◆ Work instructions ◆
Repeat, line for line, the entries below from the first line to the line containing "const add = (name, geometry)", counting both ends.

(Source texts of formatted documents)
········

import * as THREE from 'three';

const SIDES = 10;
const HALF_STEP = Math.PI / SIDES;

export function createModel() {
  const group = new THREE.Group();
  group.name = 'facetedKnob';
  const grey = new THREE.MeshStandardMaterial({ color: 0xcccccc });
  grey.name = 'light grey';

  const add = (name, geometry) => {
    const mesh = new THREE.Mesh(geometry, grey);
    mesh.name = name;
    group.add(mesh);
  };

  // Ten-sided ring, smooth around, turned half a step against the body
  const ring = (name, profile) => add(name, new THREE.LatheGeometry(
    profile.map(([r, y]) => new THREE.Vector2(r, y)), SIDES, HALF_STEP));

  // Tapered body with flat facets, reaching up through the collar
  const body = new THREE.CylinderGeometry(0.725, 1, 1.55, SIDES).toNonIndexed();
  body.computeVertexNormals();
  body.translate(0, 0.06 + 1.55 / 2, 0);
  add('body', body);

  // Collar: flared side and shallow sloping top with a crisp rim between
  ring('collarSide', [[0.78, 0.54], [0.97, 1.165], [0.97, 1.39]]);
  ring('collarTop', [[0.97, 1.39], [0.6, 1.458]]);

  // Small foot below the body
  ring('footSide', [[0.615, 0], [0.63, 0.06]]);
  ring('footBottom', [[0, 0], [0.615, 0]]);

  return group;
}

········

◆ Result of this exercise ◆
import * as THREE from 'three';

const SIDES = 10;
const HALF_STEP = Math.PI / SIDES;

export function createModel() {
  const group = new THREE.Group();
  group.name = 'facetedKnob';
  const grey = new THREE.MeshStandardMaterial({ color: 0xcccccc });
  grey.name = 'light grey';

  const add = (name, geometry) => {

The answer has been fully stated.